''We are prepared for the worst,'' said Kerry-Ann Morris, a Jamaican spokeswoman.
Forecasters said she had good reason to be concerned.
Dean ripped through the outer arc of islands Friday morning, damaging homes, flooding streets and killing a 62-year-old man in St. Lucia and a woman and her 7-year-old son in Dominica, according to The Associated Press.
''We don't have a roof . . . everything is exposed,'' Josephine Marcelus, a resident of Morne Rouge, a town in northern Martinique, told the AP. ``We tried to save what we could.''
Dean's outer bands, filled with rain, were expected to sweep through mountainous areas of the Dominican Republic and Haiti Saturday, raising the possibility of flash floods and mudslides.
In 2004, floods and mudslides produced by a glancing blow from Hurricane Jeanne killed more than 3,000 Haitians.

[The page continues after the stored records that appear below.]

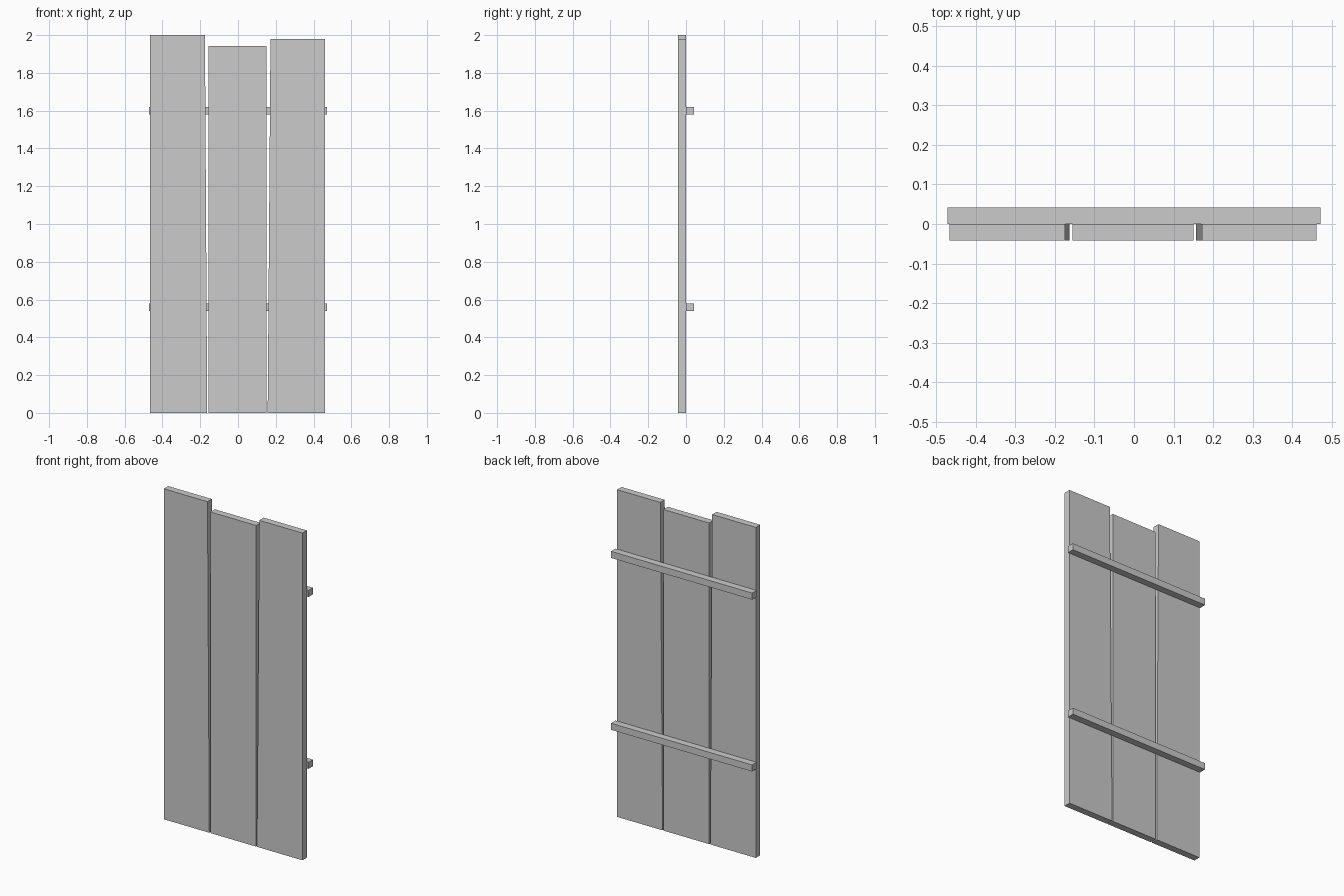
import bpy, bmesh

if "Cube" in bpy.data.objects:
    bpy.data.objects.remove(bpy.data.objects["Cube"])


def prism(name, profile, y0, y1):
    """Extrude an x/z outline from y0 to y1."""
    bm = bmesh.new()
    face = bm.faces.new([bm.verts.new((x, y0, z)) for x, z in profile])
    ext = bmesh.ops.extrude_face_region(bm, geom=[face])
    verts = [g for g in ext["geom"] if isinstance(g, bmesh.types.BMVert)]
    bmesh.ops.translate(bm, verts=verts, vec=(0, y1 - y0, 0))
    bmesh.ops.recalc_face_normals(bm, faces=bm.faces)
    mesh = bpy.data.meshes.new(name)
    bm.to_mesh(mesh)
    bm.free()
    obj = bpy.data.objects.new(name, mesh)
    bpy.context.collection.objects.link(obj)
    return obj


T = 0.042  # board and rail thickness

# Planks: bottom left/right, top left/right, height
planks = {
    "plank_left": (-0.467, -0.163, -0.467, -0.175, 2.0),
    "plank_middle": (-0.155, 0.151, -0.155, 0.151, 1.943),
    "plank_right": (0.157, 0.461, 0.172, 0.461, 1.98),
}
for name, (bl, br, tl, tr, h) in planks.items():
    prism(name, [(bl, 0), (br, 0), (tr, h), (tl, h)], -T, 0)

# Cross rails on the back
for name, z in (("rail_lower", 0.56), ("rail_upper", 1.6)):
    a, b = z - 0.02, z + 0.02
    prism(name, [(-0.472, a), (0.472, a), (0.472, b), (-0.472, b)], 0, T)
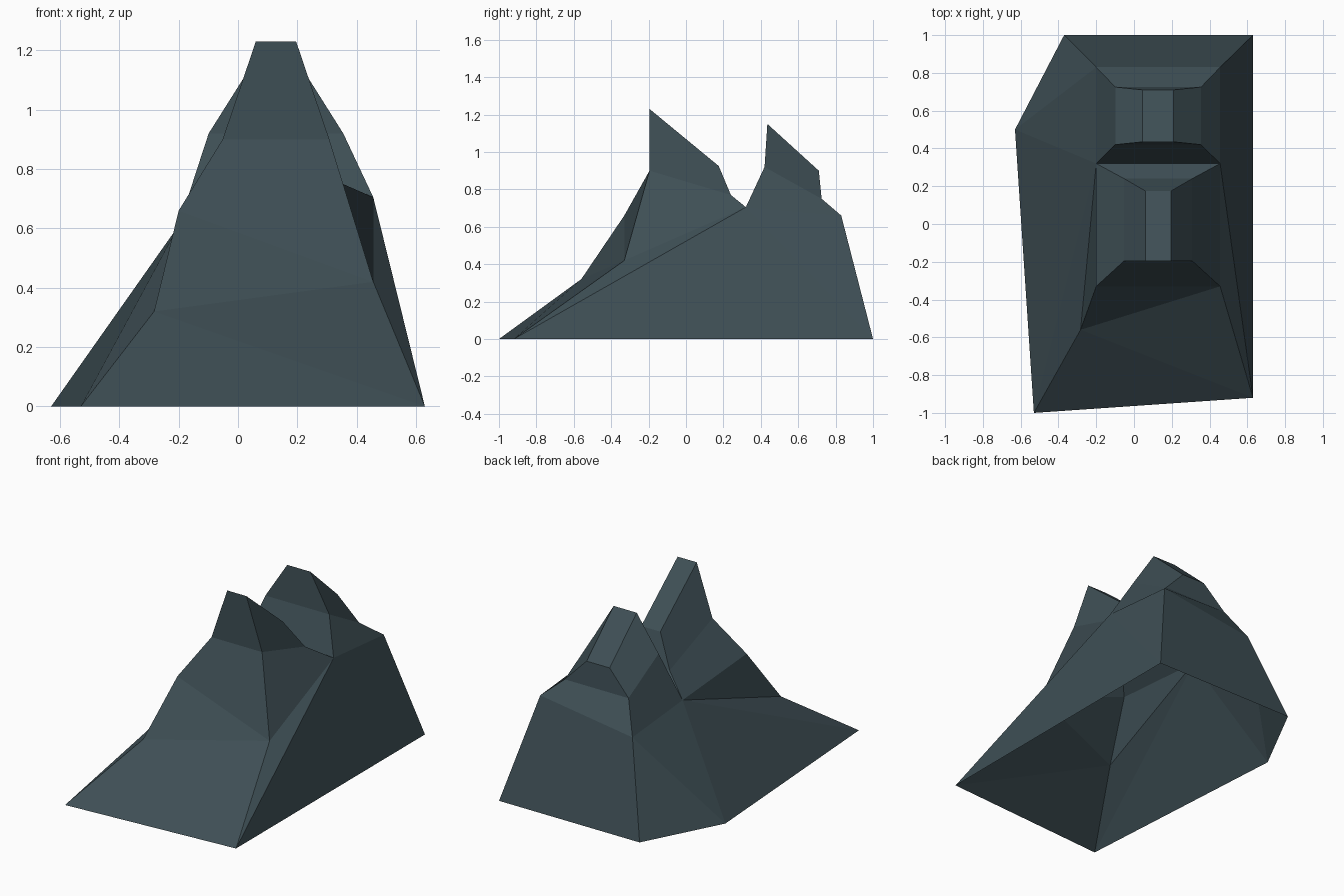
import bpy
import bmesh

cube = bpy.data.objects.get("Cube")
if cube:
    bpy.data.objects.remove(cube, do_unlink=True)

# Dark slate rock
rock = bpy.data.materials.new("dark_slate_rock")
rock.use_nodes = True
slate = (0.048, 0.077, 0.09, 1)
rock.diffuse_color = slate
shader = next(n for n in rock.node_tree.nodes if n.type == 'BSDF_PRINCIPLED')
shader.inputs["Base Color"].default_value = slate
shader.inputs["Roughness"].default_value = 0.9

bm = bmesh.new()
RIDGE_X = 0.128
LEFT_SIDE, RIGHT_SIDE = 0, 1


def point(x, y, z=0):
    return bm.verts.new((x, y, z))


def pair(half_width, y, z_low, z_high=None):
    """Two points mirrored about the ridge line, with optional uneven heights."""
    z_high = z_low if z_high is None else z_high
    return (point(RIDGE_X - half_width, y, z_low),
            point(RIDGE_X + half_width, y, z_high))


def strip(*rows):
    """Bridge consecutive pairs with quads across the ridge."""
    for (a, b), (c, d) in zip(rows, rows[1:]):
        bm.faces.new((a, b, d, c))


def peak_sides(ledge_front, shoulder_front, top_front,
               top_back, shoulder_back, ledge_back):
    """Upper and lower side faces of one peak, on both sides."""
    for s in (LEFT_SIDE, RIGHT_SIDE):
        bm.faces.new((ledge_front[s], shoulder_front[s], shoulder_back[s], ledge_back[s]))
        bm.faces.new((shoulder_front[s], top_front[s], top_back[s], shoulder_back[s]))


# Shared ledges at the foot of the peaks
front_ledge = pair(0.328, -0.33, 0.66, 0.42)
saddle = pair(0.328, 0.32, 0.61, 0.705)
back_ledge = pair(0.328, 0.83, 0.565, 0.66)

# Front peak
front_peak = (front_ledge,
              pair(0.18, -0.195, 0.9),
              pair(0.068, -0.195, 1.23),
              pair(0.068, 0.175, 0.925),
              pair(0.18, 0.24, 0.73, 0.77),
              saddle)

# Back peak
back_peak = (saddle,
             pair(0.227, 0.42, 0.92),
             pair(0.082, 0.435, 1.15),
             pair(0.082, 0.71, 0.9),
             pair(0.227, 0.725, 0.75),
             back_ledge)

for peak in (front_peak, back_peak):
    strip(*peak)
    peak_sides(*peak)

# Irregular ground outline and the kink in the front corner
toe = point(-0.53, -1)
front_foot = point(0.63, -0.92)
back_foot = point(0.63, 1)
back_corner = point(-0.37, 1)
side_corner = point(-0.63, 0.5)
kink = point(-0.283, -0.56, 0.32)

# Front slope
for face in ((toe, front_foot, kink),
             (front_foot, front_ledge[1], kink),
             (kink, front_ledge[1], front_ledge[0])):
    bm.faces.new(face)

# Back slope
strip(back_ledge, (back_corner, back_foot))

# Slope on the straight side
for face in ((front_foot, saddle[1], front_ledge[1]),
             (front_foot, back_foot, saddle[1]),
             (back_foot, back_ledge[1], saddle[1])):
    bm.faces.new(face)

# Slope on the spreading side
for face in ((toe, kink, saddle[0]),
             (kink, front_ledge[0], saddle[0]),
             (toe, saddle[0], side_corner),
             (side_corner, saddle[0], back_ledge[0]),
             (side_corner, back_ledge[0], back_corner)):
    bm.faces.new(face)

# Face everything outward
bmesh.ops.recalc_face_normals(bm, faces=bm.faces)
bm.normal_update()
if sum(f.normal.z * f.calc_area() for f in bm.faces) < 0:
    bmesh.ops.reverse_faces(bm, faces=bm.faces)

mesh = bpy.data.meshes.new("mountain")
bm.to_mesh(mesh)
bm.free()
mesh.materials.append(rock)
mountain = bpy.data.objects.new("mountain", mesh)
bpy.context.collection.objects.link(mountain)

On Friday, Haitian officials begged residents to prepare, especially those who live near rivers. They were advised to seek higher ground immediately.
Some said they would ignore the warnings. The reason: no means to leave.
''Tell me, where am I going to go?'' Wilden Pierre, 20, said outside his shed, a hodgepodge of tin perched over a riverbed in the hills above Port-au-Prince. ``I have no place to go -- I have no money.''
Dean appeared likely to just brush the Dominican Republic, but even a passing encounter with a storm this powerful can prove deadly and damaging.
Authorities warned residents to stay off beaches and advised those living in low-lying areas to remain alert.
Emergency managers opened 100 lines for calls and told coastal residents that they should stock up on food and water.
In the Santo Domingo neighborhood of La Javilla, residents kept a close eye on the nearby Ozama River, which floods after moderate rains, said Minerva Mendez Reyes, who owns a small grocery store.
Two weeks ago, a sudden storm inundated her neighborhood and soaked 100-pound bags of rice and sugar. ''Just about every week, we end up fighting with the water,'' she said.
Still, it seemed that Jamaica and the Caymans were most at risk.
In Jamaica, emergency managers positioned relief supplies and urged citizens to check their roofs, prune trees and otherwise begin preparing.
''Right now, everybody is on high alert,'' said Morris, the Jamaican spokeswoman with the Office of Disaster and Preparedness Emergency Mangement in Kingston.
Maybe so, but many residents were taking a wait-and-see attitude, especially in Kingston, where there was no rush to board up homes or crowd grocery stores or gasoline stations.
''I have to see it first before I believe in it,'' said Mitch Landell, 28, a street vendor across from the famed National Bakery on Half-Way Tree Road in Kingston.
In Montego Bay, however, more concern was evident. Officials evacuated tourists from waterfront hotels and asked airlines to add more outbound flights Saturday.
''I am scheduled to leave Jamaica on Sunday,'' said tourist Mike Wallace of Miami. ``But I don't know if this would be possible. I am just not sure what is going to happen.''
The Caymans were pummeled in 2004 by Hurricane Ivan, which destroyed or damaged countless homes and wrecked businesses, roads and utilities. The islands still haven't fully recovered, and now they might absorb another hit.
Cayman Airways and other carriers added flights Friday and hotels advised tourists to leave.
''We have a small window of opportunity in which visitors wishing to leave may do so,'' said Ebanks, the government spokeswoman.